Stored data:
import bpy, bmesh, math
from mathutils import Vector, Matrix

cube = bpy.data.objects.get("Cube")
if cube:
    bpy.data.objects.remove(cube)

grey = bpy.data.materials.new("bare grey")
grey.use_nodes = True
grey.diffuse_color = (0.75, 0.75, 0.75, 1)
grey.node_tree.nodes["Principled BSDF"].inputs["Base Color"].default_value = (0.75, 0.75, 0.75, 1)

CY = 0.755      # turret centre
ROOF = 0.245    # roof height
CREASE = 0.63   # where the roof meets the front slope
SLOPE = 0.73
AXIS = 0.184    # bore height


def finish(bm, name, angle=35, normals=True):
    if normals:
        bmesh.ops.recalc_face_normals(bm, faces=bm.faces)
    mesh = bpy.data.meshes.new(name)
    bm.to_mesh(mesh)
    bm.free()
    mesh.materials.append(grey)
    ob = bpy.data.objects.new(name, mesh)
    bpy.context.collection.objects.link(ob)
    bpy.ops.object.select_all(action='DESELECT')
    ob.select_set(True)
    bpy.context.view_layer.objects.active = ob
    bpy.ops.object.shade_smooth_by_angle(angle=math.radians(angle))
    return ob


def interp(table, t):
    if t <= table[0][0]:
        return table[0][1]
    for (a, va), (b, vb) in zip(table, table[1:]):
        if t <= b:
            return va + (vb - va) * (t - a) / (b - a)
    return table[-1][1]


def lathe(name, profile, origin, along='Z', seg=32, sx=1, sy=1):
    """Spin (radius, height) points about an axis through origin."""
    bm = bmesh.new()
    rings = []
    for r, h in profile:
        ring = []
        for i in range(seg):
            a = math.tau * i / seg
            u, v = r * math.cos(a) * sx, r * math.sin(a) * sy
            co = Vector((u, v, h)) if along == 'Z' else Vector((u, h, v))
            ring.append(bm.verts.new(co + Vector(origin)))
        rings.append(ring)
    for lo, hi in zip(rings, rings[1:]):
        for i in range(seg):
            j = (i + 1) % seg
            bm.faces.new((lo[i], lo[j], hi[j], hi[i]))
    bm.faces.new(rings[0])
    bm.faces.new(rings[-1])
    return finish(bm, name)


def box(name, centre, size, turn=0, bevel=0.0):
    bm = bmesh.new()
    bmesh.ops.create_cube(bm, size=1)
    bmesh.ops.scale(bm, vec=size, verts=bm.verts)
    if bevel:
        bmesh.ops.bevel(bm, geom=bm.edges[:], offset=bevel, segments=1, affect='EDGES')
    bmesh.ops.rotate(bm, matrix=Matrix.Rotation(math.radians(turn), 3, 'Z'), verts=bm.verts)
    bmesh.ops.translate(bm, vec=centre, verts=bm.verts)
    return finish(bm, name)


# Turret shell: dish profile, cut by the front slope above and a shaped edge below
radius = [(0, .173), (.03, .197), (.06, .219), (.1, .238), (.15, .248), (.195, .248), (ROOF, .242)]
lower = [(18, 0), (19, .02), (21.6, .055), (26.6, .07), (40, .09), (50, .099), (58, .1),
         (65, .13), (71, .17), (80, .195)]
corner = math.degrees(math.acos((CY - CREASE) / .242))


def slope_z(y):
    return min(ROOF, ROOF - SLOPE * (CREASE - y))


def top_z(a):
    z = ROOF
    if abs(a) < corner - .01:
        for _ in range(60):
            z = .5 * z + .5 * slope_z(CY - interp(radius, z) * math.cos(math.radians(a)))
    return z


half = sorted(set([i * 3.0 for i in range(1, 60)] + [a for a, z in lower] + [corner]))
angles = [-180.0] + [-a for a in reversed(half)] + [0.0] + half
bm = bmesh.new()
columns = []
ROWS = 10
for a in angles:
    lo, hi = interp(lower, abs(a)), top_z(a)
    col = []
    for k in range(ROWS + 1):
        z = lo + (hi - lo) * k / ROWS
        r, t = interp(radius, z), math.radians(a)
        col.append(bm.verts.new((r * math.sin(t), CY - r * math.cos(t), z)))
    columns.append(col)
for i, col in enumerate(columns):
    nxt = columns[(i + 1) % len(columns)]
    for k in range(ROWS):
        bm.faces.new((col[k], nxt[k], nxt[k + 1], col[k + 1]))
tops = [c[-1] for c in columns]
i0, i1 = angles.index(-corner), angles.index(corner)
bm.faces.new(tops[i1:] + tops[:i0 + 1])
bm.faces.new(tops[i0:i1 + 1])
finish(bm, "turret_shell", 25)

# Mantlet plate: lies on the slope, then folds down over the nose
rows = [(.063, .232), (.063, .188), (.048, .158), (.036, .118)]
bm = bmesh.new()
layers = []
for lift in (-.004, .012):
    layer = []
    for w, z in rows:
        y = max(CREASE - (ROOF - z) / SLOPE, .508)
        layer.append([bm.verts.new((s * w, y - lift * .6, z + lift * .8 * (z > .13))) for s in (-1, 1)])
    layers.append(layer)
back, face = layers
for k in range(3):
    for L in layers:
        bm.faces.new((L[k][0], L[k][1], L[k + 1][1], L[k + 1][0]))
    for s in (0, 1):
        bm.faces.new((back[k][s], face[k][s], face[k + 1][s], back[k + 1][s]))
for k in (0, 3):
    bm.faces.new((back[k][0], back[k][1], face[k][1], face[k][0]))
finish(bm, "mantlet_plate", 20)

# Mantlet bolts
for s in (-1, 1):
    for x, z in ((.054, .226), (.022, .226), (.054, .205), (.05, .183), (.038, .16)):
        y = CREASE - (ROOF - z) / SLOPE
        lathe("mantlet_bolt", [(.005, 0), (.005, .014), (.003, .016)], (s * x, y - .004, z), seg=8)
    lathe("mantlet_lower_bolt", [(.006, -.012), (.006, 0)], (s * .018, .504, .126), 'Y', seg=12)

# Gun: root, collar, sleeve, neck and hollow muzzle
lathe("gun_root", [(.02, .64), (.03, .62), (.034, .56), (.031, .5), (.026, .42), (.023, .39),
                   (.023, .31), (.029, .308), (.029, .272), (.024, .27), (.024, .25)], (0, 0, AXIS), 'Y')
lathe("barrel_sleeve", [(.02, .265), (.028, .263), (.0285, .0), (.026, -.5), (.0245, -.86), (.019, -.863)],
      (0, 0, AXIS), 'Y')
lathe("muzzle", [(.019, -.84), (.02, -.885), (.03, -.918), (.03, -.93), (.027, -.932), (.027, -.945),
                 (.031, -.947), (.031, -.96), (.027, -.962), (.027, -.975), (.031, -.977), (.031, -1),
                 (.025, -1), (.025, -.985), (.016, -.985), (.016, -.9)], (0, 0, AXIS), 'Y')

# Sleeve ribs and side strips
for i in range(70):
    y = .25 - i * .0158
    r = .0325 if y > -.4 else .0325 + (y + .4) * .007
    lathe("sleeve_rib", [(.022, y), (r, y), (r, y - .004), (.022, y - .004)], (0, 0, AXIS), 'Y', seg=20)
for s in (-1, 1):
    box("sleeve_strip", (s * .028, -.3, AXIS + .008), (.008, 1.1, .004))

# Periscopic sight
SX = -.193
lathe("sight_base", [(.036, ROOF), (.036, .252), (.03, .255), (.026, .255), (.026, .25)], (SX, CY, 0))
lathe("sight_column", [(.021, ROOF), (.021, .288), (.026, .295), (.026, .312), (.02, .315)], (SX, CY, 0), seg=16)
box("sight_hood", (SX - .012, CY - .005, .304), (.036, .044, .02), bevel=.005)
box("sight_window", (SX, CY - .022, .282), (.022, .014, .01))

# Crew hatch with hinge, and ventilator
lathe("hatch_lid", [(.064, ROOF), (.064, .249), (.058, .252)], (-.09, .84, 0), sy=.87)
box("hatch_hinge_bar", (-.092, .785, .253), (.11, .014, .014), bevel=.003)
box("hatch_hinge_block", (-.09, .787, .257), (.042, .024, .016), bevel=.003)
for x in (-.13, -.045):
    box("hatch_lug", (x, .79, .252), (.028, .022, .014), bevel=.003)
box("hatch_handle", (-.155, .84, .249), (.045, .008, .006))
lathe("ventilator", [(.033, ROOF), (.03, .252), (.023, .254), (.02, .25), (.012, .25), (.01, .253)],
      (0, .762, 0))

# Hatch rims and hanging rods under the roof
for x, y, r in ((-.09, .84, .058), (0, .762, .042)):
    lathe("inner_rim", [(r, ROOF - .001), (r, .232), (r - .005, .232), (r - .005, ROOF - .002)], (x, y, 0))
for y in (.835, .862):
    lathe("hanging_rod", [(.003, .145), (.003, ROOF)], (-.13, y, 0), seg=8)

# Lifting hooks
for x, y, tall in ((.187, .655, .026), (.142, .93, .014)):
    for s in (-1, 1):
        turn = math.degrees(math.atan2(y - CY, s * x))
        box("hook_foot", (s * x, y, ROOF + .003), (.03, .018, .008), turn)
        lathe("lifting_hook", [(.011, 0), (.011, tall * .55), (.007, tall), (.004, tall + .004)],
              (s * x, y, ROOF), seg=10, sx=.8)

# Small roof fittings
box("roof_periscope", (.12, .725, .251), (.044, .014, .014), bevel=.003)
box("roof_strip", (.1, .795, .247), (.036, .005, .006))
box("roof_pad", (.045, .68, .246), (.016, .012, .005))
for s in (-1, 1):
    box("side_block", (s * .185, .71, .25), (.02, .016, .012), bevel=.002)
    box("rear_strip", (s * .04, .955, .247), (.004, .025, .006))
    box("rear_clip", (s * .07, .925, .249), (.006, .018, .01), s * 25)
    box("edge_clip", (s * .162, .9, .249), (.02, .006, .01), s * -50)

# Work item:
Starting with the line that holds "half = sorted(set([i" and ending with the line that holds "nxt = columns[(i + 1) % len(columns)]", retype every line in the data above exactly, and nothing else.

# Answer box:
half = sorted(set([i * 3.0 for i in range(1, 60)] + [a for a, z in lower] + [corner]))
angles = [-180.0] + [-a for a in reversed(half)] + [0.0] + half
bm = bmesh.new()
columns = []
ROWS = 10
for a in angles:
    lo, hi = interp(lower, abs(a)), top_z(a)
    col = []
    for k in range(ROWS + 1):
        z = lo + (hi - lo) * k / ROWS
        r, t = interp(radius, z), math.radians(a)
        col.append(bm.verts.new((r * math.sin(t), CY - r * math.cos(t), z)))
    columns.append(col)
for i, col in enumerate(columns):
    nxt = columns[(i + 1) % len(columns)]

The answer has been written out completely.